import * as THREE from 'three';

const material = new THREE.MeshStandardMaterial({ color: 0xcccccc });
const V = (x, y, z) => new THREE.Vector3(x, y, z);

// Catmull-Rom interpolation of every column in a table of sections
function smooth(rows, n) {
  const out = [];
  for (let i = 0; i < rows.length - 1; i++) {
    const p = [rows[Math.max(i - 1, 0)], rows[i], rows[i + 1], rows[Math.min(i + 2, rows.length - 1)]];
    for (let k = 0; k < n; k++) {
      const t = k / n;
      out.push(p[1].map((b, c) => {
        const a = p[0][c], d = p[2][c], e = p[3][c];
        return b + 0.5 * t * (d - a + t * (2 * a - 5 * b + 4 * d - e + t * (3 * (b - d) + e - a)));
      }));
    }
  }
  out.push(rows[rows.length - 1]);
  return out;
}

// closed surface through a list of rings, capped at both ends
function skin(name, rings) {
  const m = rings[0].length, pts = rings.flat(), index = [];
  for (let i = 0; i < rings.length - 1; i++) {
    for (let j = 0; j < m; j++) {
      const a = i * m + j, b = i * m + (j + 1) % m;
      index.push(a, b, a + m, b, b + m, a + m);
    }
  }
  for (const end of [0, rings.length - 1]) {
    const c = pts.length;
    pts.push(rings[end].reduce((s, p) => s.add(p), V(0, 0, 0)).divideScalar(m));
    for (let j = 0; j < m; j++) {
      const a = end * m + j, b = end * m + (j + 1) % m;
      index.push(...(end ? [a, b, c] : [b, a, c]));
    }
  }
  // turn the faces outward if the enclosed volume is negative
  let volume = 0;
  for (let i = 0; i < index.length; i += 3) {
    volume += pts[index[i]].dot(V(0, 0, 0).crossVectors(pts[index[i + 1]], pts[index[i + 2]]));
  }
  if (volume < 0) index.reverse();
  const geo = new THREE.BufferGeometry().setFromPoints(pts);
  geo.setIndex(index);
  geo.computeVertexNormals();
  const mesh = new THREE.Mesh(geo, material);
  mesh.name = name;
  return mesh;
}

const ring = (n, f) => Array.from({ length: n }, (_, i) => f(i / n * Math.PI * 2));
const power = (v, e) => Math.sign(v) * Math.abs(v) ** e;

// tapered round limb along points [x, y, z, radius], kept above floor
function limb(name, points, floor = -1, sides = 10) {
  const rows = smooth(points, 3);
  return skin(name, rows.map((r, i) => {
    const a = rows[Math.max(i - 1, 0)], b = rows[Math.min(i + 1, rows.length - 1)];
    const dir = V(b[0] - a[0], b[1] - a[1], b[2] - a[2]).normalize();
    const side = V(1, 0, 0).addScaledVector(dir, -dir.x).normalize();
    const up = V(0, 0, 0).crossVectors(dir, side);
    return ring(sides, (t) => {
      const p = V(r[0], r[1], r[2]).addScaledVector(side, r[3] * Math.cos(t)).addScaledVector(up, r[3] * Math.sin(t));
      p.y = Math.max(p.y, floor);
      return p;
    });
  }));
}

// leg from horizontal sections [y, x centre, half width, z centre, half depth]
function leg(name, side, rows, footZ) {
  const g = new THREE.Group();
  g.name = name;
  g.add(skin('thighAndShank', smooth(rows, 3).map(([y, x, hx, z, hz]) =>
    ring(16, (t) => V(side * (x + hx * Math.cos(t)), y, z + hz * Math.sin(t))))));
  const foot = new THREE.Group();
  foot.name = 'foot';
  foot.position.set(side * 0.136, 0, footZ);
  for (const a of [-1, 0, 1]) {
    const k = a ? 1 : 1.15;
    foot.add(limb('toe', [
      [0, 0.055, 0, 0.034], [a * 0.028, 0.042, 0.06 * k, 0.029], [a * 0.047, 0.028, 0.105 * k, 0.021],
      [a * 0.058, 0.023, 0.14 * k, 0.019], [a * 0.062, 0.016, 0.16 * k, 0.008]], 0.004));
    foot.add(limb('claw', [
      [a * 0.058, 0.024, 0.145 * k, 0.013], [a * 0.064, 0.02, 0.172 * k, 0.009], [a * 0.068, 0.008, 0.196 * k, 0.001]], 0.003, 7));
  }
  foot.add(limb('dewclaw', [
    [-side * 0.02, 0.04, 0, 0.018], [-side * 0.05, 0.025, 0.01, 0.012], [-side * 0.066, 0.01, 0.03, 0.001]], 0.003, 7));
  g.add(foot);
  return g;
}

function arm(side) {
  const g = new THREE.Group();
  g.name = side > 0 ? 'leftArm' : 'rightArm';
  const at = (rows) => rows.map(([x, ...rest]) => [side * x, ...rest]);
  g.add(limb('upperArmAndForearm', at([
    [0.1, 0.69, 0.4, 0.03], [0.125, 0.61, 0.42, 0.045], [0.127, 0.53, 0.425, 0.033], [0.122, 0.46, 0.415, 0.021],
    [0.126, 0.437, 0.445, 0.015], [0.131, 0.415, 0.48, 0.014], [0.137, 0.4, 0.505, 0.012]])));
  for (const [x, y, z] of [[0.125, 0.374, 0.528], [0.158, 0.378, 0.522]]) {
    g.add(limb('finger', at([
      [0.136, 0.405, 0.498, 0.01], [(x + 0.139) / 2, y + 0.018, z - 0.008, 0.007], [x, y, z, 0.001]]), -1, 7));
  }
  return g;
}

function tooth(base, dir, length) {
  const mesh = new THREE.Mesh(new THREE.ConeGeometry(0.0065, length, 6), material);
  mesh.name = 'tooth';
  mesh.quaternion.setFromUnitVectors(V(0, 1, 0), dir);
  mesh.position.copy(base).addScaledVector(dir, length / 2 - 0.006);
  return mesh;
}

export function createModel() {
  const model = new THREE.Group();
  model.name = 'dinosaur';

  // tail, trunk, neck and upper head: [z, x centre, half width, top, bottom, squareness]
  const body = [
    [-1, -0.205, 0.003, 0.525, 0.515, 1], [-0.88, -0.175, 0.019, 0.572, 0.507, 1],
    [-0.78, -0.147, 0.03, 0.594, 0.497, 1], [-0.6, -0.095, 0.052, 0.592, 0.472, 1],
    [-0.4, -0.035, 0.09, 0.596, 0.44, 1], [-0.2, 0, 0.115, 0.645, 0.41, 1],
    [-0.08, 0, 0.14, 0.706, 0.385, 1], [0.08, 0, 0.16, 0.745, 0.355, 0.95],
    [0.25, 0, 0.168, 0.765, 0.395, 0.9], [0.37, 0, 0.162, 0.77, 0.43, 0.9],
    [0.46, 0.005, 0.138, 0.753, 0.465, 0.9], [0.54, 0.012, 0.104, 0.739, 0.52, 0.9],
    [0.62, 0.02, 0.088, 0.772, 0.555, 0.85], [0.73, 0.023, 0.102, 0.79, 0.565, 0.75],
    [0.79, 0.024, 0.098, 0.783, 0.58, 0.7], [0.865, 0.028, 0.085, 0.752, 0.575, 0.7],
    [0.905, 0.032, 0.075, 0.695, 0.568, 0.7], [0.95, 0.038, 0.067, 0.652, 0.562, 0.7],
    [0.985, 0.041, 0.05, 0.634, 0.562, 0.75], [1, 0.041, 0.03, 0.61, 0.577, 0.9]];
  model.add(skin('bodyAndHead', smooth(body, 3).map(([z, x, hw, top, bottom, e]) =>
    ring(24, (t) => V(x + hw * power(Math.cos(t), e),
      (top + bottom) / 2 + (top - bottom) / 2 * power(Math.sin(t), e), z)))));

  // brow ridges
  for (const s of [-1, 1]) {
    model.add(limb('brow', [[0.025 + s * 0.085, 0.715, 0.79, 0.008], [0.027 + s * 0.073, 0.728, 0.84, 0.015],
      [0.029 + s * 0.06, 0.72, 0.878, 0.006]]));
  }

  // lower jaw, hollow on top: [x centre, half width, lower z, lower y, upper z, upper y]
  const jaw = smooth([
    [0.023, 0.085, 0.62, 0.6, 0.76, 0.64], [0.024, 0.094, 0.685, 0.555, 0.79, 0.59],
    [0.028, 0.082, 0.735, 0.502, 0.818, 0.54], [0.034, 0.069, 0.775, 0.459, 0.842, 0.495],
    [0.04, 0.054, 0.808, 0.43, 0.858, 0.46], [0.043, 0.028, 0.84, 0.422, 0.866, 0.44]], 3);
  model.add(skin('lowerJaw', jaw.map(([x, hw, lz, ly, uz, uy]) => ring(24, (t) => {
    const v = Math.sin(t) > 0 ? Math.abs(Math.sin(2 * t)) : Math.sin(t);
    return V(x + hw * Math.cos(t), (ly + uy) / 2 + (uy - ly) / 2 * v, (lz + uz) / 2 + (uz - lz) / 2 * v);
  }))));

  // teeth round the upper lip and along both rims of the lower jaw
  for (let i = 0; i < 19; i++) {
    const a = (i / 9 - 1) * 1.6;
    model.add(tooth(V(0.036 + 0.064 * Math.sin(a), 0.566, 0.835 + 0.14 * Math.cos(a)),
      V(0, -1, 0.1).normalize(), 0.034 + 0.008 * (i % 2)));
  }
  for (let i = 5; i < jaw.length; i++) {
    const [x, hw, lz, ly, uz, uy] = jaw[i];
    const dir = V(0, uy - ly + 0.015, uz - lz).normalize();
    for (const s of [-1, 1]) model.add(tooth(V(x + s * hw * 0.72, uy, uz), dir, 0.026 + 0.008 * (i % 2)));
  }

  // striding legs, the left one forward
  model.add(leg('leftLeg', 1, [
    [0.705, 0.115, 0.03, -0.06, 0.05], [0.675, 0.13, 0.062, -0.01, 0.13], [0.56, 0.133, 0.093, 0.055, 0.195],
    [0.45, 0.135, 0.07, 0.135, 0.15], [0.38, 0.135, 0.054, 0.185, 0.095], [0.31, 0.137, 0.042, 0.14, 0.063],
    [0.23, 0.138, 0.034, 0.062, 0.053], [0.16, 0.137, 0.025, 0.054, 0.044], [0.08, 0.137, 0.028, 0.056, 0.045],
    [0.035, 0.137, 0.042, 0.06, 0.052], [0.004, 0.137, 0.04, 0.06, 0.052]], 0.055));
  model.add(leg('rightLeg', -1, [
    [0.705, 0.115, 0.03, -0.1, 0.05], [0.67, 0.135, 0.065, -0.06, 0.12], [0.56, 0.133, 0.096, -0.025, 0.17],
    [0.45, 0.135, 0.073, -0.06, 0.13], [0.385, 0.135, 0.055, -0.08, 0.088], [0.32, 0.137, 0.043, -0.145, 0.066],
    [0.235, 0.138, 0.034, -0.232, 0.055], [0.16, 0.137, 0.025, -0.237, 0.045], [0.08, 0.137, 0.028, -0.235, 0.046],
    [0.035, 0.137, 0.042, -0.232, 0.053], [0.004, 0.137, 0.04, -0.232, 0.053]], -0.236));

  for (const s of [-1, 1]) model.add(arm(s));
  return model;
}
+--
[What is expected] Give back exactly the lines from the beginning of the records through the line containing "const out = [];", and only those.

[Output of the exercise]
import * as THREE from 'three';

const material = new THREE.MeshStandardMaterial({ color: 0xcccccc });
const V = (x, y, z) => new THREE.Vector3(x, y, z);

// Catmull-Rom interpolation of every column in a table of sections
function smooth(rows, n) {
  const out = [];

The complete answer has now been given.